▶ **To do**
Make an exact copy of every entry, leaving the pictures out.
(Extracted information Opens)
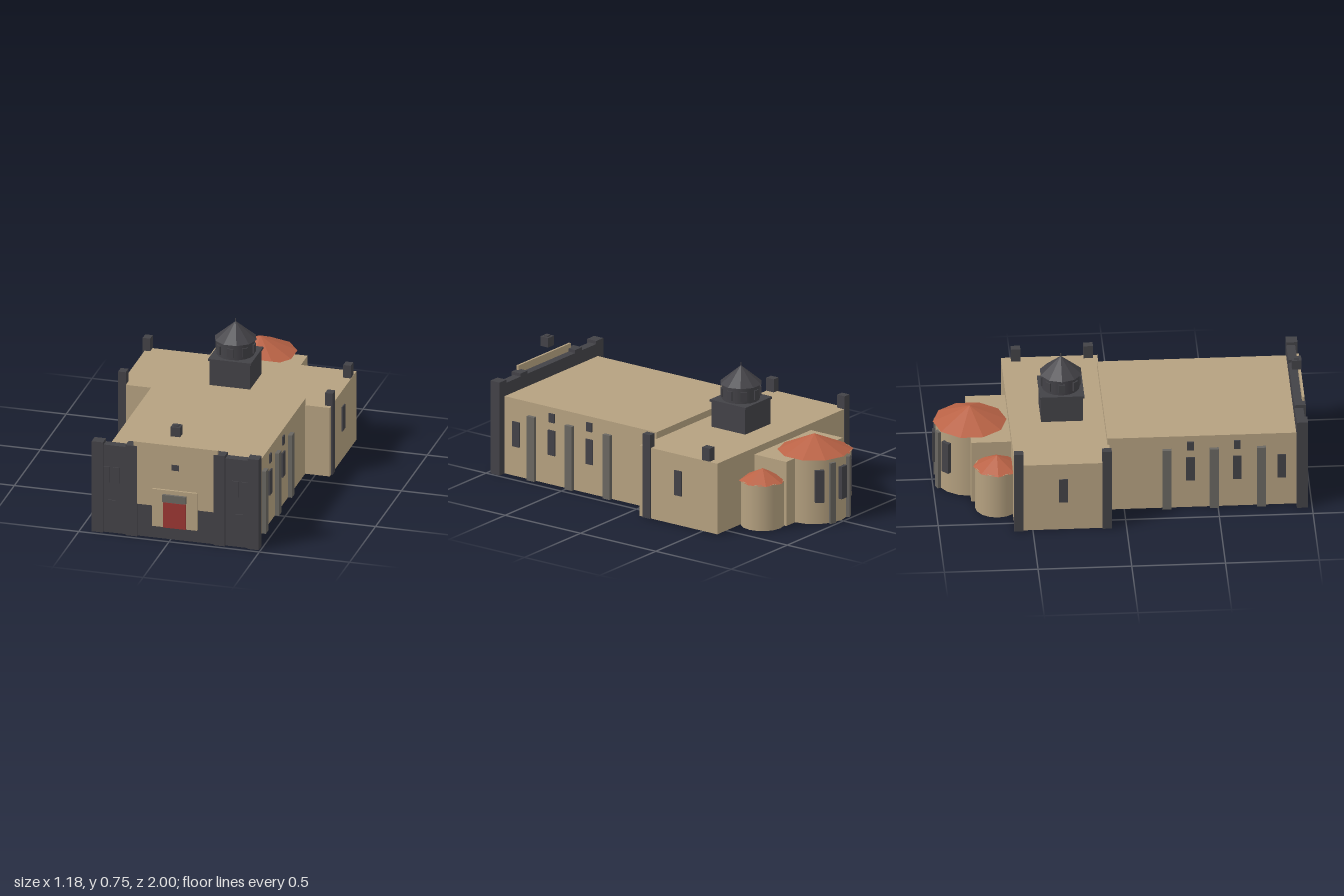
import * as THREE from 'three';

const mat = (name, color, extra = {}) => Object.assign(new THREE.MeshStandardMaterial({ color, ...extra }), { name });

export function createModel() {
  const sand = mat('sandstone', 0xb5a180);
  const dark = mat('darkStone', 0x434247);
  const grey = mat('greyStone', 0x6a6761);
  const tile = mat('terracotta', 0xba6346, { flatShading: true });
  const slate = mat('darkRoof', 0x434247, { flatShading: true });
  const red = mat('redDoor', 0x9a3633);
  const root = new THREE.Group();
  root.name = 'church';

  const add = (name, geo, m, x, y, z, ry = 0) => {
    const mesh = new THREE.Mesh(geo, m);
    mesh.name = name;
    mesh.position.set(x, y, z);
    mesh.rotation.y = ry;
    root.add(mesh);
    return mesh;
  };
  // box from its min and max on each axis
  const box = (name, m, x0, x1, y0, y1, z0, z1) =>
    add(name, new THREE.BoxGeometry(x1 - x0, y1 - y0, z1 - z0), m, (x0 + x1) / 2, (y0 + y1) / 2, (z0 + z1) / 2);
  const drum = (name, m, r, y0, y1, x, z, n = 16) =>
    add(name, new THREE.CylinderGeometry(r, r, y1 - y0, n), m, x, (y0 + y1) / 2, z);
  const cone = (name, m, r, y0, y1, x, z, n, ry = 0) =>
    add(name, new THREE.ConeGeometry(r, y1 - y0, n), m, x, (y0 + y1) / 2, z, ry);

  // main volumes
  box('nave', sand, -0.386, 0.444, 0, 0.434, -0.09, 0.925);
  box('transept', sand, -0.58, 0.58, 0, 0.397, -0.595, -0.08);
  box('choir', sand, -0.254, 0.249, 0, 0.36, -0.807, -0.59);

  // nave buttresses and windows on both sides
  for (const [wall, s] of [[0.444, 1], [-0.386, -1]]) {
    const side = (name, m, out, y0, y1, z0, z1) => {
      const a = wall - s * 0.01, b = wall + s * out;
      box(name, m, Math.min(a, b), Math.max(a, b), y0, y1, z0, z1);
    };
    for (const z of [0.228, 0.48, 0.732]) side('naveButtress', grey, 0.022, 0, 0.36, z - 0.024, z + 0.024);
    for (const z of [0.353, 0.603, 0.84]) {
      side('naveWindow', dark, 0.008, 0.166, 0.306, z - 0.023, z + 0.023);
      if (z < 0.8) side('upperNaveWindow', dark, 0.008, 0.35, 0.4, z - 0.018, z + 0.018);
    }
  }

  // transept windows and corner piers
  for (const s of [-1, 1]) {
    const x = s * 0.582;
    box('transeptWindow', dark, x - 0.004, x + 0.004, 0.166, 0.306, -0.36, -0.312);
  }
  for (const [x, z] of [[-0.57, -0.575], [-0.57, -0.104], [0.568, -0.13], [0.557, -0.518]])
    box('cornerPier', dark, x - 0.021, x + 0.021, 0, 0.47, z - 0.025, z + 0.025);

  // facade wall with piers, mirrored about its own centre
  const fc = 0.0275;
  box('facadeWall', dark, -0.435, 0.49, 0, 0.505, 0.918, 0.965);
  for (const s of [-1, 1]) {
    const front = (name, d, w, y0, y1, z0, z1) =>
      box(name, dark, fc + s * d - w / 2, fc + s * d + w / 2, y0, y1, z0, z1);
    front('outerPier', 0.431, 0.063, 0, 0.522, 0.918, 0.978);
    front('innerPier', 0.243, 0.063, 0, 0.522, 0.918, 0.978);
    front('towerWindow', 0.382, 0.035, 0.29, 0.38, 0.964, 0.971);
    front('towerWindow', 0.33, 0.035, 0.29, 0.38, 0.964, 0.971);
    front('lowerTowerWindow', 0.353, 0.04, 0.13, 0.19, 0.964, 0.971);
  }
  box('facadePanel', sand, -0.205, 0.262, 0.188, 0.547, 0.962, 0.974);
  box('portal', sand, -0.098, 0.151, 0.075, 0.29, 0.96, 0.986);
  box('door', red, -0.035, 0.09, 0.075, 0.22, 0.984, 0.991);
  box('lintel', grey, -0.038, 0.092, 0.225, 0.267, 0.98, 1.0);
  box('facadeWindow', dark, 0.007, 0.048, 0.405, 0.437, 0.97, 0.979);
  box('bellBlock', dark, 0, 0.053, 0.6, 0.653, 0.92, 0.972);
  box('bellBlockCap', dark, 0.013, 0.04, 0.653, 0.66, 0.933, 0.959);

  // crossing tower
  const cx = -0.008, cz = -0.314;
  box('towerBase', dark, cx - 0.112, cx + 0.112, 0.39, 0.54, cz - 0.112, cz + 0.112);
  box('towerSlab', dark, cx - 0.119, cx + 0.119, 0.538, 0.55, cz - 0.119, cz + 0.119);
  drum('lantern', dark, 0.102, 0.548, 0.64, cx, cz);
  for (let i = 0; i < 8; i++) {
    const a = (i * Math.PI) / 4;
    add('lanternWindow', new THREE.BoxGeometry(0.034, 0.05, 0.009), dark,
      cx + Math.sin(a) * 0.103, 0.59, cz + Math.cos(a) * 0.103, a);
  }
  cone('lanternRoof', slate, 0.115, 0.638, 0.735, cx, cz, 10, Math.PI / 10);
  drum('finial', dark, 0.003, 0.725, 0.752, cx, cz, 6);

  // main apse with windows and buttresses
  const ax = -0.01, az = -0.8;
  drum('apse', sand, 0.182, 0, 0.362, ax, az);
  cone('apseRoof', tile, 0.197, 0.36, 0.45, ax, az, 10);
  for (let i = -2; i <= 2; i++) {
    const a = Math.PI + (i * Math.PI) / 8, win = i % 2 === 0;
    const r = win ? 0.187 : 0.18;
    add(win ? 'apseWindow' : 'apseButtress', new THREE.BoxGeometry(win ? 0.048 : 0.034, win ? 0.18 : 0.34, win ? 0.026 : 0.034),
      win ? dark : grey, ax + Math.sin(a) * r, win ? 0.215 : 0.17, az + Math.cos(a) * r, a);
  }

  // side apses
  for (const [x, z] of [[-0.317, -0.675], [0.3, -0.687]]) {
    drum('sideApse', sand, 0.117, 0, 0.255, x, z);
    cone('sideApseRoof', tile, 0.127, 0.252, 0.315, x, z, 8);
  }
  return root;
}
(Extracted information Closes)
▶ **Answer to this exercise**
import * as THREE from 'three';

const mat = (name, color, extra = {}) => Object.assign(new THREE.MeshStandardMaterial({ color, ...extra }), { name });

export function createModel() {
  const sand = mat('sandstone', 0xb5a180);
  const dark = mat('darkStone', 0x434247);
  const grey = mat('greyStone', 0x6a6761);
  const tile = mat('terracotta', 0xba6346, { flatShading: true });
  const slate = mat('darkRoof', 0x434247, { flatShading: true });
  const red = mat('redDoor', 0x9a3633);
  const root = new THREE.Group();
  root.name = 'church';

  const add = (name, geo, m, x, y, z, ry = 0) => {
    const mesh = new THREE.Mesh(geo, m);
    mesh.name = name;
    mesh.position.set(x, y, z);
    mesh.rotation.y = ry;
    root.add(mesh);
    return mesh;
  };
  // box from its min and max on each axis
  const box = (name, m, x0, x1, y0, y1, z0, z1) =>
    add(name, new THREE.BoxGeometry(x1 - x0, y1 - y0, z1 - z0), m, (x0 + x1) / 2, (y0 + y1) / 2, (z0 + z1) / 2);
  const drum = (name, m, r, y0, y1, x, z, n = 16) =>
    add(name, new THREE.CylinderGeometry(r, r, y1 - y0, n), m, x, (y0 + y1) / 2, z);
  const cone = (name, m, r, y0, y1, x, z, n, ry = 0) =>
    add(name, new THREE.ConeGeometry(r, y1 - y0, n), m, x, (y0 + y1) / 2, z, ry);

  // main volumes
  box('nave', sand, -0.386, 0.444, 0, 0.434, -0.09, 0.925);
  box('transept', sand, -0.58, 0.58, 0, 0.397, -0.595, -0.08);
  box('choir', sand, -0.254, 0.249, 0, 0.36, -0.807, -0.59);

  // nave buttresses and windows on both sides
  for (const [wall, s] of [[0.444, 1], [-0.386, -1]]) {
    const side = (name, m, out, y0, y1, z0, z1) => {
      const a = wall - s * 0.01, b = wall + s * out;
      box(name, m, Math.min(a, b), Math.max(a, b), y0, y1, z0, z1);
    };
    for (const z of [0.228, 0.48, 0.732]) side('naveButtress', grey, 0.022, 0, 0.36, z - 0.024, z + 0.024);
    for (const z of [0.353, 0.603, 0.84]) {
      side('naveWindow', dark, 0.008, 0.166, 0.306, z - 0.023, z + 0.023);
      if (z < 0.8) side('upperNaveWindow', dark, 0.008, 0.35, 0.4, z - 0.018, z + 0.018);
    }
  }

  // transept windows and corner piers
  for (const s of [-1, 1]) {
    const x = s * 0.582;
    box('transeptWindow', dark, x - 0.004, x + 0.004, 0.166, 0.306, -0.36, -0.312);
  }
  for (const [x, z] of [[-0.57, -0.575], [-0.57, -0.104], [0.568, -0.13], [0.557, -0.518]])
    box('cornerPier', dark, x - 0.021, x + 0.021, 0, 0.47, z - 0.025, z + 0.025);

  // facade wall with piers, mirrored about its own centre
  const fc = 0.0275;
  box('facadeWall', dark, -0.435, 0.49, 0, 0.505, 0.918, 0.965);
  for (const s of [-1, 1]) {
    const front = (name, d, w, y0, y1, z0, z1) =>
      box(name, dark, fc + s * d - w / 2, fc + s * d + w / 2, y0, y1, z0, z1);
    front('outerPier', 0.431, 0.063, 0, 0.522, 0.918, 0.978);
    front('innerPier', 0.243, 0.063, 0, 0.522, 0.918, 0.978);
    front('towerWindow', 0.382, 0.035, 0.29, 0.38, 0.964, 0.971);
    front('towerWindow', 0.33, 0.035, 0.29, 0.38, 0.964, 0.971);
    front('lowerTowerWindow', 0.353, 0.04, 0.13, 0.19, 0.964, 0.971);
  }
  box('facadePanel', sand, -0.205, 0.262, 0.188, 0.547, 0.962, 0.974);
  box('portal', sand, -0.098, 0.151, 0.075, 0.29, 0.96, 0.986);
  box('door', red, -0.035, 0.09, 0.075, 0.22, 0.984, 0.991);
  box('lintel', grey, -0.038, 0.092, 0.225, 0.267, 0.98, 1.0);
  box('facadeWindow', dark, 0.007, 0.048, 0.405, 0.437, 0.97, 0.979);
  box('bellBlock', dark, 0, 0.053, 0.6, 0.653, 0.92, 0.972);
  box('bellBlockCap', dark, 0.013, 0.04, 0.653, 0.66, 0.933, 0.959);

  // crossing tower
  const cx = -0.008, cz = -0.314;
  box('towerBase', dark, cx - 0.112, cx + 0.112, 0.39, 0.54, cz - 0.112, cz + 0.112);
  box('towerSlab', dark, cx - 0.119, cx + 0.119, 0.538, 0.55, cz - 0.119, cz + 0.119);
  drum('lantern', dark, 0.102, 0.548, 0.64, cx, cz);
  for (let i = 0; i < 8; i++) {
    const a = (i * Math.PI) / 4;
    add('lanternWindow', new THREE.BoxGeometry(0.034, 0.05, 0.009), dark,
      cx + Math.sin(a) * 0.103, 0.59, cz + Math.cos(a) * 0.103, a);
  }
  cone('lanternRoof', slate, 0.115, 0.638, 0.735, cx, cz, 10, Math.PI / 10);
  drum('finial', dark, 0.003, 0.725, 0.752, cx, cz, 6);

  // main apse with windows and buttresses
  const ax = -0.01, az = -0.8;
  drum('apse', sand, 0.182, 0, 0.362, ax, az);
  cone('apseRoof', tile, 0.197, 0.36, 0.45, ax, az, 10);
  for (let i = -2; i <= 2; i++) {
    const a = Math.PI + (i * Math.PI) / 8, win = i % 2 === 0;
    const r = win ? 0.187 : 0.18;
    add(win ? 'apseWindow' : 'apseButtress', new THREE.BoxGeometry(win ? 0.048 : 0.034, win ? 0.18 : 0.34, win ? 0.026 : 0.034),
      win ? dark : grey, ax + Math.sin(a) * r, win ? 0.215 : 0.17, az + Math.cos(a) * r, a);
  }

  // side apses
  for (const [x, z] of [[-0.317, -0.675], [0.3, -0.687]]) {
    drum('sideApse', sand, 0.117, 0, 0.255, x, z);
    cone('sideApseRoof', tile, 0.127, 0.252, 0.315, x, z, 8);
  }
  return root;
}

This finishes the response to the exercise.